● **Problem statement**:
Every word in the data below belongs in your copy, exactly as given; the pictures do not.

[Saved entries]
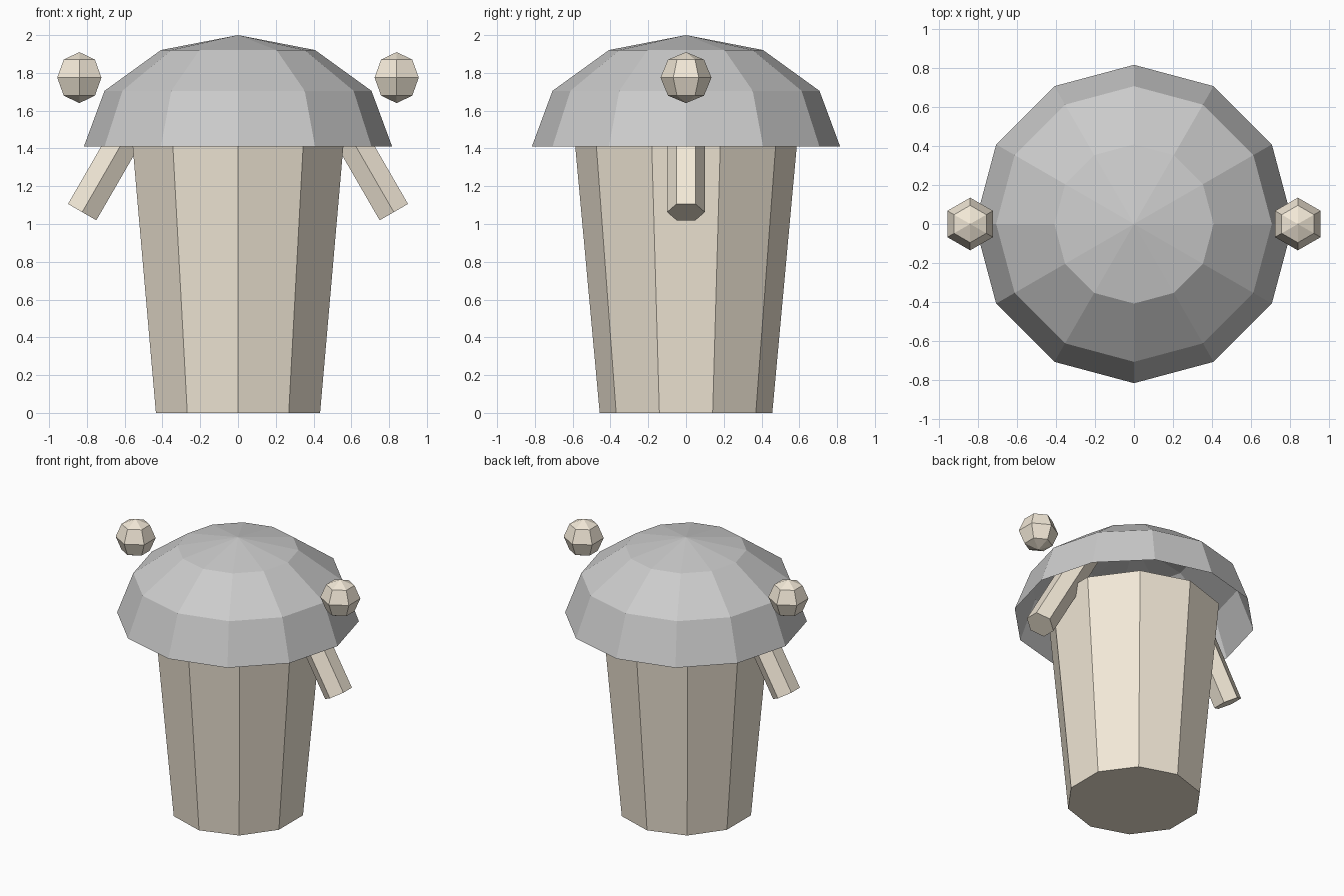
import bpy, bmesh
from math import sin, cos, pi, radians
from mathutils import Matrix

if "Cube" in bpy.data.objects:
    bpy.data.objects.remove(bpy.data.objects["Cube"])

cream = bpy.data.materials.new("cream")
cream.diffuse_color = (0.89, 0.81, 0.68, 1)
cream.use_nodes = True
cream.node_tree.nodes["Principled BSDF"].inputs["Base Color"].default_value = cream.diffuse_color


def lathe(name, profile, sides, matrix=Matrix(), mat=None, caps=True):
    """Revolve (radius, z) points, listed bottom to top, into a faceted solid."""
    bm = bmesh.new()
    rings = []
    for r, z in profile:
        n = sides if r > 1e-5 else 1
        rings.append([bm.verts.new((-r * sin(2 * pi * i / sides),
                                    r * cos(2 * pi * i / sides), z)) for i in range(n)])
    for a, b in zip(rings, rings[1:]):
        for i in range(sides):
            j = (i + 1) % sides
            quad = [a[i % len(a)], a[j % len(a)], b[j % len(b)], b[i % len(b)]]
            bm.faces.new(list(dict.fromkeys(quad)))
    if caps:
        if len(rings[0]) > 1:
            bm.faces.new(rings[0][::-1])
        if len(rings[-1]) > 1:
            bm.faces.new(rings[-1])
    mesh = bpy.data.meshes.new(name)
    bm.to_mesh(mesh)
    bm.free()
    if mat:
        mesh.materials.append(mat)
    ob = bpy.data.objects.new(name, mesh)
    ob.matrix_world = matrix
    bpy.context.collection.objects.link(ob)
    return ob


# Tapered ten-sided stem
lathe("stem", [(0.457, 0), (0.59, 1.45)], 10, mat=cream)

# Open, flattened half-dome cap
dome = [(0.816 * cos(k * pi / 6), 1.41 + 0.59 * sin(k * pi / 6)) for k in range(4)]
lathe("cap", dome, 12, caps=False)

# Slanted arms and the round hands floating above them
ball = [(0.135 * cos(k * pi / 4), 0.135 * sin(k * pi / 4)) for k in range(-2, 3)]
for side, s in (("right", 1), ("left", -1)):
    place = Matrix.Translation((0.62 * s, 0, 1.418)) @ Matrix.Rotation(radians(-30 * s), 4, 'Y')
    lathe("arm_" + side, [(0.1, -0.41), (0.1, 0.41)], 6, place, cream)
    lathe("hand_" + side, ball, 6, Matrix.Translation((0.84 * s, 0, 1.775)), cream)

● **Written response**:
import bpy, bmesh
from math import sin, cos, pi, radians
from mathutils import Matrix

if "Cube" in bpy.data.objects:
    bpy.data.objects.remove(bpy.data.objects["Cube"])

cream = bpy.data.materials.new("cream")
cream.diffuse_color = (0.89, 0.81, 0.68, 1)
cream.use_nodes = True
cream.node_tree.nodes["Principled BSDF"].inputs["Base Color"].default_value = cream.diffuse_color


def lathe(name, profile, sides, matrix=Matrix(), mat=None, caps=True):
    """Revolve (radius, z) points, listed bottom to top, into a faceted solid."""
    bm = bmesh.new()
    rings = []
    for r, z in profile:
        n = sides if r > 1e-5 else 1
        rings.append([bm.verts.new((-r * sin(2 * pi * i / sides),
                                    r * cos(2 * pi * i / sides), z)) for i in range(n)])
    for a, b in zip(rings, rings[1:]):
        for i in range(sides):
            j = (i + 1) % sides
            quad = [a[i % len(a)], a[j % len(a)], b[j % len(b)], b[i % len(b)]]
            bm.faces.new(list(dict.fromkeys(quad)))
    if caps:
        if len(rings[0]) > 1:
            bm.faces.new(rings[0][::-1])
        if len(rings[-1]) > 1:
            bm.faces.new(rings[-1])
    mesh = bpy.data.meshes.new(name)
    bm.to_mesh(mesh)
    bm.free()
    if mat:
        mesh.materials.append(mat)
    ob = bpy.data.objects.new(name, mesh)
    ob.matrix_world = matrix
    bpy.context.collection.objects.link(ob)
    return ob


# Tapered ten-sided stem
lathe("stem", [(0.457, 0), (0.59, 1.45)], 10, mat=cream)

# Open, flattened half-dome cap
dome = [(0.816 * cos(k * pi / 6), 1.41 + 0.59 * sin(k * pi / 6)) for k in range(4)]
lathe("cap", dome, 12, caps=False)

# Slanted arms and the round hands floating above them
ball = [(0.135 * cos(k * pi / 4), 0.135 * sin(k * pi / 4)) for k in range(-2, 3)]
for side, s in (("right", 1), ("left", -1)):
    place = Matrix.Translation((0.62 * s, 0, 1.418)) @ Matrix.Rotation(radians(-30 * s), 4, 'Y')
    lathe("arm_" + side, [(0.1, -0.41), (0.1, 0.41)], 6, place, cream)
    lathe("hand_" + side, ball, 6, Matrix.Translation((0.84 * s, 0, 1.775)), cream)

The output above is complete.